The skull of a mature Chinese water deer (Hydropotes inermis) buck. The fossil record for water deer is very patchy, but it appears that the loss of antlers in this species happened at some point after it split from its common ancestor with Roe deer. - Credit: Marc Baldwin

In their deer classification scheme, published in 1987, zoologists Paul Groves and Peter Grubb considered water deer to be the sister group to all other cervids, which is to say that they viewed both the presence of well-developed canines and the absence of antlers as primitive traits. In 1998, however, renowned deer evolutionary biologist Valerius Geist argued that the morphology and life history traits of water deer don't appear to match what we know about the primitive tropical deer from which we know modern cervids are descended.
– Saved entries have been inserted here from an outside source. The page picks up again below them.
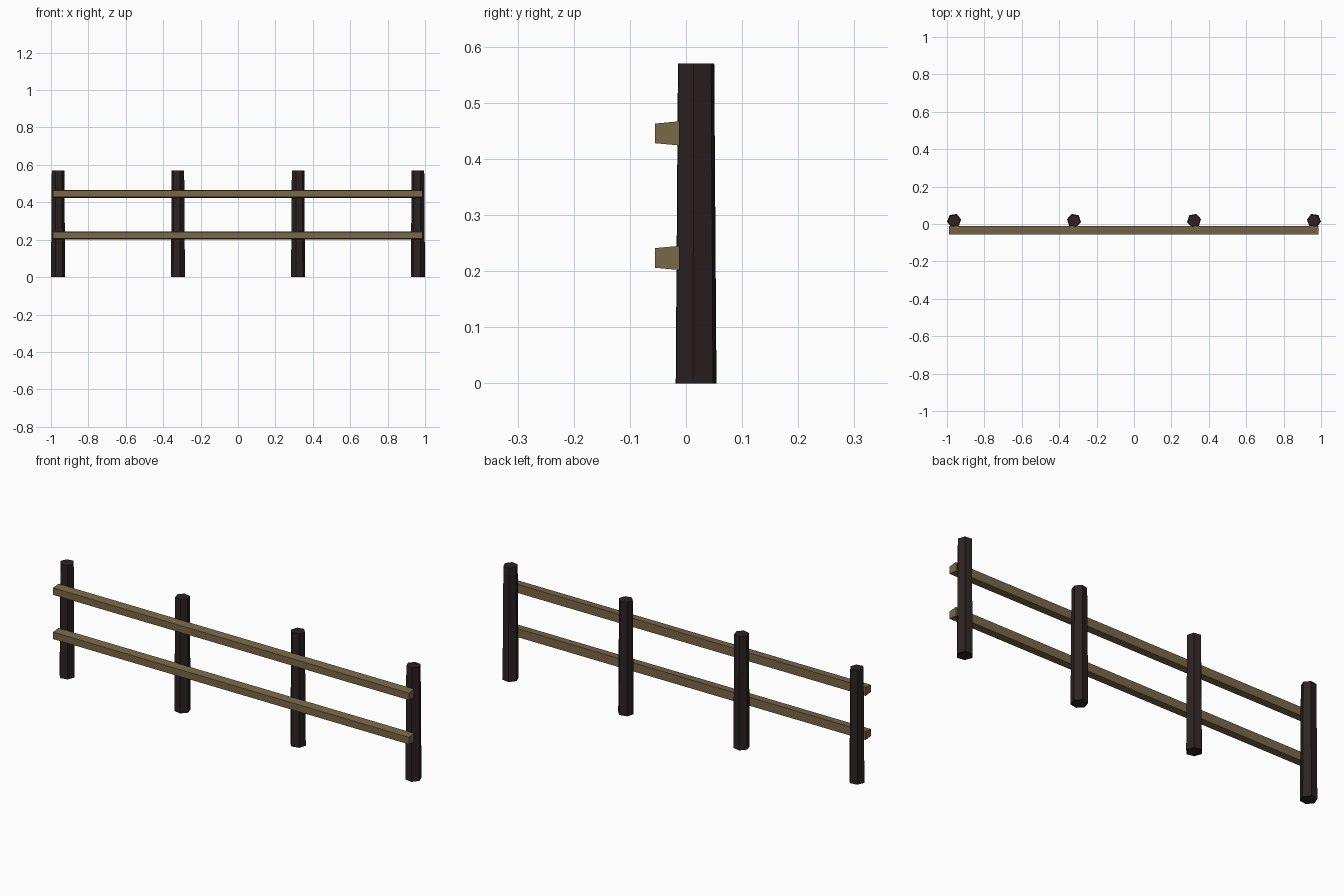
import bpy, bmesh, math

if "Cube" in bpy.data.objects:
    bpy.data.objects.remove(bpy.data.objects["Cube"])


def material(name, rgb):
    m = bpy.data.materials.new(name)
    m.diffuse_color = (*rgb, 1)
    m.use_nodes = True
    m.node_tree.nodes["Principled BSDF"].inputs["Base Color"].default_value = m.diffuse_color
    return m


def loft(name, rings, mat):
    """Join two matching rings of points into a closed flat-faced solid."""
    bm = bmesh.new()
    a, b = [[bm.verts.new(p) for p in ring] for ring in rings]
    n = len(a)
    bm.faces.new(a)
    bm.faces.new(b)
    for i in range(n):
        j = (i + 1) % n
        bm.faces.new((a[i], a[j], b[j], b[i]))
    bmesh.ops.recalc_face_normals(bm, faces=bm.faces)
    mesh = bpy.data.meshes.new(name)
    bm.to_mesh(mesh)
    bm.free()
    mesh.materials.append(mat)
    obj = bpy.data.objects.new(name, mesh)
    bpy.context.collection.objects.link(obj)
    return obj


dark_wood = material("dark_wood", (0.026, 0.0165, 0.0165))
light_wood = material("light_wood", (0.195, 0.137, 0.068))


def hexagon(x, y, z, radius, turn):
    return [(x + radius * math.cos(math.radians(turn + 60 * i)),
             y + radius * math.sin(math.radians(turn + 60 * i)), z)
            for i in range(6)]


# Four tapered six-sided posts, each turned a little differently
for i, (x, turn) in enumerate(zip((-0.962, -0.321, 0.321, 0.962),
                                  (8, -12, 12, -8))):
    loft(f"post_{i + 1}", [hexagon(x, 0.018, 0, 0.0382, turn),
                           hexagon(x, 0.018, 0.57, 0.034, turn)], dark_wood)

# Two long rails, slightly narrower on the front face
for name, z in (("lower_rail", 0.2235), ("upper_rail", 0.4455)):
    section = [(-0.055, -0.0175), (-0.012, -0.0215),
               (-0.012, 0.0215), (-0.055, 0.0175)]
    loft(name, [[(x, y, z + dz) for y, dz in section]
                for x in (-0.989, 0.987)], light_wood)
As such, Geist championed the idea first proposed by Russian zoologist Konstantin Flerov in 1950 - he regarded the lack of antlers as a secondary trait in Hydropotes. In the same year, in a paper to the Proceedings of the Royal Society of London, Université Montpellier geneticist Ettore Randi and his colleagues arrived at the same conclusion, writing:

Contrasting with current taxonomy, Hydropotes is not the sister group of all the antlered deers, but it is nested within the [roe deer subfamily]. Therefore, Hydropotes lost the antlers secondarily.

More recently, in 2003, Ming Li and her team published a cytochrome b dataset in Acta Theriologica that supported the emergence of water deer from an antlered ancestral line and later, in his 2005 revision of the scheme, Grubbs updated his stance, placing the water deer as a sister subfamily to the Capreolinae (roe deer); an arrangement that, while not widely adopted, more closely reflects the current thinking that antler loss is actually a secondary characteristic in this species. Presumably, the hypertrophication (enlargement) of the canines was a compensatory response to the loss of antlers. Indeed, we do tend to see a reduction in canine length as antler size and complexity increases.